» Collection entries
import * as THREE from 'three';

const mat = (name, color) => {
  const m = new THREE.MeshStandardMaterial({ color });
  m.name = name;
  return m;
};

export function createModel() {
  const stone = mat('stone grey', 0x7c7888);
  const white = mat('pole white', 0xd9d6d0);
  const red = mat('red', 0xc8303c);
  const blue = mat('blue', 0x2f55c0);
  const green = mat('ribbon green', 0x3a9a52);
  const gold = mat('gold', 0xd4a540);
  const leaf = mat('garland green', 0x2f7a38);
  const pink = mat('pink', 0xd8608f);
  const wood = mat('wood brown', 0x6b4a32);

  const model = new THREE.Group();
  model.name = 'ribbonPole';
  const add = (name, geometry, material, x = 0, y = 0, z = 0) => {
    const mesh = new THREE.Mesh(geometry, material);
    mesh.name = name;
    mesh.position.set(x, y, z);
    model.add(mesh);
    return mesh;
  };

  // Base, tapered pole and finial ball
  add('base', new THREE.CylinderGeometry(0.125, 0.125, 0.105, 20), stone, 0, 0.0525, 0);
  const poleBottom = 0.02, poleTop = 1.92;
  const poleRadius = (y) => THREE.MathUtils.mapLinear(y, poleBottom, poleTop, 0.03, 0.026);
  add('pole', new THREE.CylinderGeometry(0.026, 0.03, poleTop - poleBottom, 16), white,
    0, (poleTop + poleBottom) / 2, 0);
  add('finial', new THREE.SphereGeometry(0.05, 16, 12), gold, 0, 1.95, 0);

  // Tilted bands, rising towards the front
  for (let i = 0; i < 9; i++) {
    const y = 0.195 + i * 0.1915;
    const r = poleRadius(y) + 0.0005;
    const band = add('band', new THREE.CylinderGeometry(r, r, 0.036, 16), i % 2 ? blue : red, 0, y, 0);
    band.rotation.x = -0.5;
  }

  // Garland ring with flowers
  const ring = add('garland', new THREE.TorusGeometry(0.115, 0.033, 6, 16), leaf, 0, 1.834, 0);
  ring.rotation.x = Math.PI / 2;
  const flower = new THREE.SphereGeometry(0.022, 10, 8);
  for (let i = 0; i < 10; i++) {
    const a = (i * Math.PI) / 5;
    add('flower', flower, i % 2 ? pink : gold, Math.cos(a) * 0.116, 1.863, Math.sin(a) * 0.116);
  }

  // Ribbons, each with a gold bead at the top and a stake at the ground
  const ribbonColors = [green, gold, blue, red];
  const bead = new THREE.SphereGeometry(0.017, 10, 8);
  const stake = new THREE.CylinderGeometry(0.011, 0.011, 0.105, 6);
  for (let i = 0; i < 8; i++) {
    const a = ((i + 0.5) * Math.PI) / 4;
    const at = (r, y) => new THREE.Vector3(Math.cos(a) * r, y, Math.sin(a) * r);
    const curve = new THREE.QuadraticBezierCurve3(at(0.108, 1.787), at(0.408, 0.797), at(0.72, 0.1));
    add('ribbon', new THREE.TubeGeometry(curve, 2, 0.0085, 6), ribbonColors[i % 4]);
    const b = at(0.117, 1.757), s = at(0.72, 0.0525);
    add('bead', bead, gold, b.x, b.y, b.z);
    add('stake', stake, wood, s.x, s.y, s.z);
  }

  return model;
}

---

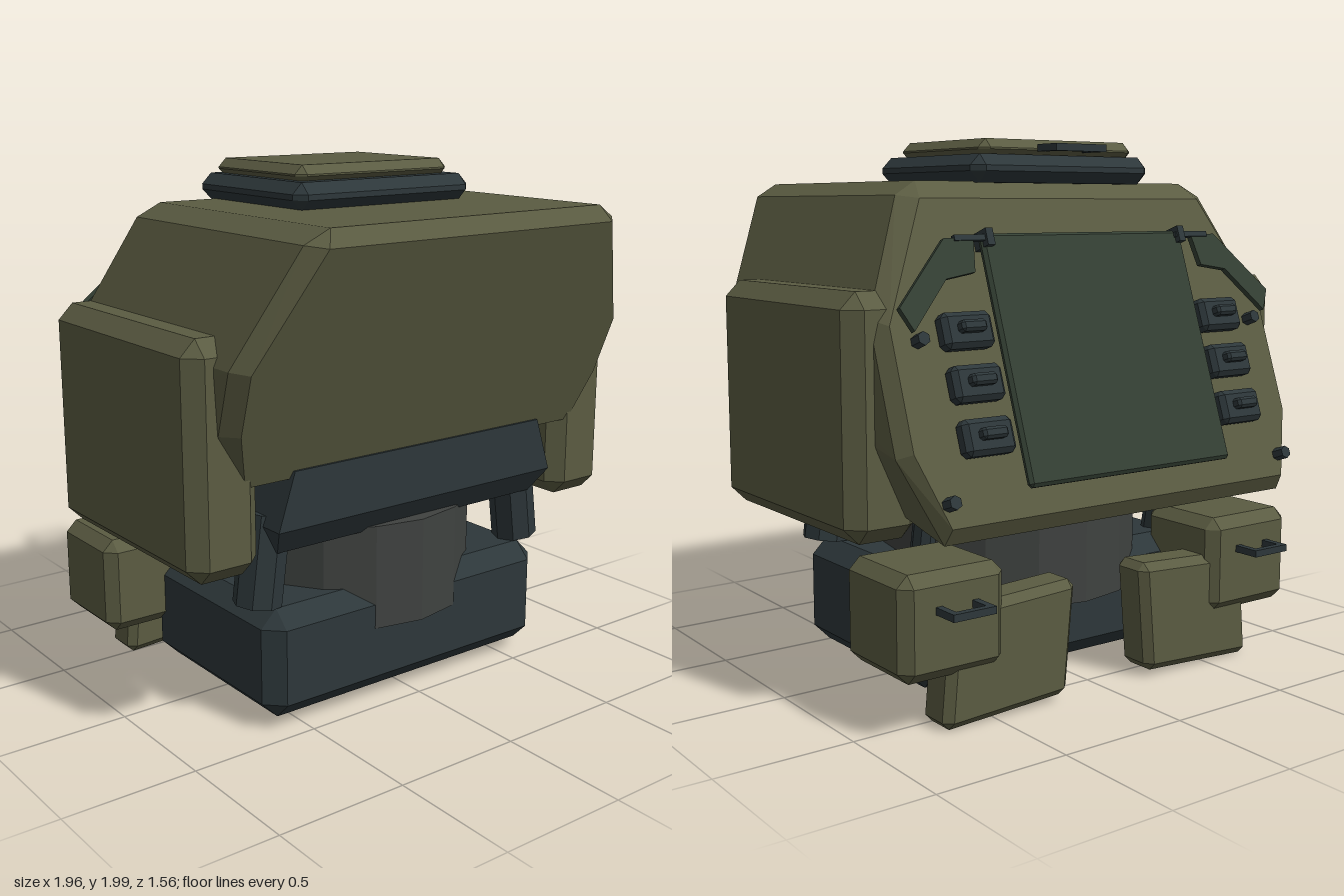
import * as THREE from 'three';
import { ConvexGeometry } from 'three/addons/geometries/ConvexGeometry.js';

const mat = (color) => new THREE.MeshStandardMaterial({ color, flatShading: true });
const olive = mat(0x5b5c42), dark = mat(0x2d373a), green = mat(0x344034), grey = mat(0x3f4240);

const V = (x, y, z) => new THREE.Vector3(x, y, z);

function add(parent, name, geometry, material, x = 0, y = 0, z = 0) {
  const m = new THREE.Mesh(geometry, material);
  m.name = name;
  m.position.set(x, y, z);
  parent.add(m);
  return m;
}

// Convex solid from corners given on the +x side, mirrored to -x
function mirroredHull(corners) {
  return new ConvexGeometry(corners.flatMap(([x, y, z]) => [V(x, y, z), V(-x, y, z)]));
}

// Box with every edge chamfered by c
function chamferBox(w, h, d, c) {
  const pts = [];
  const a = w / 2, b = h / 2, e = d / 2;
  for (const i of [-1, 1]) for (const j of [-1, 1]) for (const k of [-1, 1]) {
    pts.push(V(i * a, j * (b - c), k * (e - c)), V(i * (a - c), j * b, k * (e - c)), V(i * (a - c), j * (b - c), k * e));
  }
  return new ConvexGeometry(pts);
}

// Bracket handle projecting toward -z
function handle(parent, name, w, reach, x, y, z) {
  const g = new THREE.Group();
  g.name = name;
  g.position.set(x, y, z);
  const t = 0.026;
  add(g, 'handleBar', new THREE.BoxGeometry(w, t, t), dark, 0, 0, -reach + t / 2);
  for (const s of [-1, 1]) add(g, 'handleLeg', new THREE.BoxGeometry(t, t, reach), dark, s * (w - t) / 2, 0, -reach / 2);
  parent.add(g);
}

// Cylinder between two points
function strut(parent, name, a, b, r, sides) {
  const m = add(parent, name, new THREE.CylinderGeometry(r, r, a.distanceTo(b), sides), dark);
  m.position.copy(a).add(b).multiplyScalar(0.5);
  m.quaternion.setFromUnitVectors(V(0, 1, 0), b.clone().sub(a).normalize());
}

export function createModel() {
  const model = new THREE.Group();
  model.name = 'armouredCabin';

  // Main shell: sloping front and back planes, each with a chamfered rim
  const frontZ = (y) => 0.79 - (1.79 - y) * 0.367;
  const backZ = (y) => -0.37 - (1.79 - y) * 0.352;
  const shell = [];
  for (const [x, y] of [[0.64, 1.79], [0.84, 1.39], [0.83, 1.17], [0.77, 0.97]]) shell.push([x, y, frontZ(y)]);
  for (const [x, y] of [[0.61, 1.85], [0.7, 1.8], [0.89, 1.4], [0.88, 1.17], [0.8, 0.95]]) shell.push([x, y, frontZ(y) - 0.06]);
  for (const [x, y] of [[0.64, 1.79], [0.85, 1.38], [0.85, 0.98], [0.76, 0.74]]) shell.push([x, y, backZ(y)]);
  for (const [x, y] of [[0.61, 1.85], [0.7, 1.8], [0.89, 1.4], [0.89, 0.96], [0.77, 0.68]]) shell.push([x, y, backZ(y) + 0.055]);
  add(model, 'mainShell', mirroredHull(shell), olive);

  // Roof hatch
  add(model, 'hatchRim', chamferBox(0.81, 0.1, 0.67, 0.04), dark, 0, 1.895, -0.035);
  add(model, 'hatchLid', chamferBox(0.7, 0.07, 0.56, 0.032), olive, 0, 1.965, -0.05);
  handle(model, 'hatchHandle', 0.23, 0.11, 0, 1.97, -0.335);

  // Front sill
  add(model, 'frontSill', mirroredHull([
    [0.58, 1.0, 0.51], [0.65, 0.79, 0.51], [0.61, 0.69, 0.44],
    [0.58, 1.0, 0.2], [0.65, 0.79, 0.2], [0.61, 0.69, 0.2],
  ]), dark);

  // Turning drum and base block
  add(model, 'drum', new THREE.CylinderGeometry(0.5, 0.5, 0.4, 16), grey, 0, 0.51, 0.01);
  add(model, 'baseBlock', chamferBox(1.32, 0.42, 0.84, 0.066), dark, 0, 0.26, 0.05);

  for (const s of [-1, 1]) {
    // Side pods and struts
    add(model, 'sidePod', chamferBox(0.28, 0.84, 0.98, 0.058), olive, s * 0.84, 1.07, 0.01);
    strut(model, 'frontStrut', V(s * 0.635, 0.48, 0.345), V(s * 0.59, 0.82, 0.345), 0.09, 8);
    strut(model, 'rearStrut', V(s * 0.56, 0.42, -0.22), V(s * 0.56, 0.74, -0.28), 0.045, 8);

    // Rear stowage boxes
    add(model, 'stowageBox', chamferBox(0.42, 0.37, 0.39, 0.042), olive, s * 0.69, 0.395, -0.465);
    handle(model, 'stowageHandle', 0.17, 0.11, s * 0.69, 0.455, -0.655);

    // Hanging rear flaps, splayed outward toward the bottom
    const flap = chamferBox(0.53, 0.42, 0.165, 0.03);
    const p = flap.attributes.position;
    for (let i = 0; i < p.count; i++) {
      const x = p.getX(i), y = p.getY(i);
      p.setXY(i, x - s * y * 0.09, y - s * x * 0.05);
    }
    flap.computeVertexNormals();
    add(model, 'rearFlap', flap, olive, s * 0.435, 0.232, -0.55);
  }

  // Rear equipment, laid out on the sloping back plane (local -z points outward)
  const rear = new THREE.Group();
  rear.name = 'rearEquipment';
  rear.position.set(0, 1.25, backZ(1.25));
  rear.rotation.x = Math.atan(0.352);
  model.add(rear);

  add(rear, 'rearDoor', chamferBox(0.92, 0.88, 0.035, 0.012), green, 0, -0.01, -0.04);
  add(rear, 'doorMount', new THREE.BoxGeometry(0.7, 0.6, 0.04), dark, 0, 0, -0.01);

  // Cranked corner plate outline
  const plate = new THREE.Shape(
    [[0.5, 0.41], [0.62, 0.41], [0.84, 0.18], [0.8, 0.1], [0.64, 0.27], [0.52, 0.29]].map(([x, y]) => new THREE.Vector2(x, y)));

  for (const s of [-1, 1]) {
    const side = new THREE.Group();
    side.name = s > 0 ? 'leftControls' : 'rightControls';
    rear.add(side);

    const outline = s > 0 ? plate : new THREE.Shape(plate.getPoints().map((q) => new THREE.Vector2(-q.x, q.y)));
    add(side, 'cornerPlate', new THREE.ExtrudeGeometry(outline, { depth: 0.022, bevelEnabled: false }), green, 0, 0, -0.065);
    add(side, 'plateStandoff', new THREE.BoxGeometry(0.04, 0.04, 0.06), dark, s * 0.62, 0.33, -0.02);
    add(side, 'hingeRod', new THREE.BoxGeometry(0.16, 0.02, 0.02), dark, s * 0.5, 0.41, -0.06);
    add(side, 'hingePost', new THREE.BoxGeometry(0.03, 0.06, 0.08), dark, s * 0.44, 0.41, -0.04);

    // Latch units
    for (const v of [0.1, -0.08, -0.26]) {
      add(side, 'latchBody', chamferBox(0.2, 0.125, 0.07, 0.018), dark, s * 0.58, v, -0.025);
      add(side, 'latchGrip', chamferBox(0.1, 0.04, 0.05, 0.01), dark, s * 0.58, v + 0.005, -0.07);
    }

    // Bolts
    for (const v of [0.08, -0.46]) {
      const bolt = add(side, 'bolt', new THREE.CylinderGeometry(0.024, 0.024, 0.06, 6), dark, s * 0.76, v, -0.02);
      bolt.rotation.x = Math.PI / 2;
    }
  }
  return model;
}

» What is expected
Copy range, inclusive: the line holding "for (const i" to the line holding "const shell = [];". Reproduce exactly those lines of the records above and no others.

» Answer section
  for (const i of [-1, 1]) for (const j of [-1, 1]) for (const k of [-1, 1]) {
    pts.push(V(i * a, j * (b - c), k * (e - c)), V(i * (a - c), j * b, k * (e - c)), V(i * (a - c), j * (b - c), k * e));
  }
  return new ConvexGeometry(pts);
}

// Bracket handle projecting toward -z
function handle(parent, name, w, reach, x, y, z) {
  const g = new THREE.Group();
  g.name = name;
  g.position.set(x, y, z);
  const t = 0.026;
  add(g, 'handleBar', new THREE.BoxGeometry(w, t, t), dark, 0, 0, -reach + t / 2);
  for (const s of [-1, 1]) add(g, 'handleLeg', new THREE.BoxGeometry(t, t, reach), dark, s * (w - t) / 2, 0, -reach / 2);
  parent.add(g);
}

// Cylinder between two points
function strut(parent, name, a, b, r, sides) {
  const m = add(parent, name, new THREE.CylinderGeometry(r, r, a.distanceTo(b), sides), dark);
  m.position.copy(a).add(b).multiplyScalar(0.5);
  m.quaternion.setFromUnitVectors(V(0, 1, 0), b.clone().sub(a).normalize());
}

export function createModel() {
  const model = new THREE.Group();
  model.name = 'armouredCabin';

  // Main shell: sloping front and back planes, each with a chamfered rim
  const frontZ = (y) => 0.79 - (1.79 - y) * 0.367;
  const backZ = (y) => -0.37 - (1.79 - y) * 0.352;
  const shell = [];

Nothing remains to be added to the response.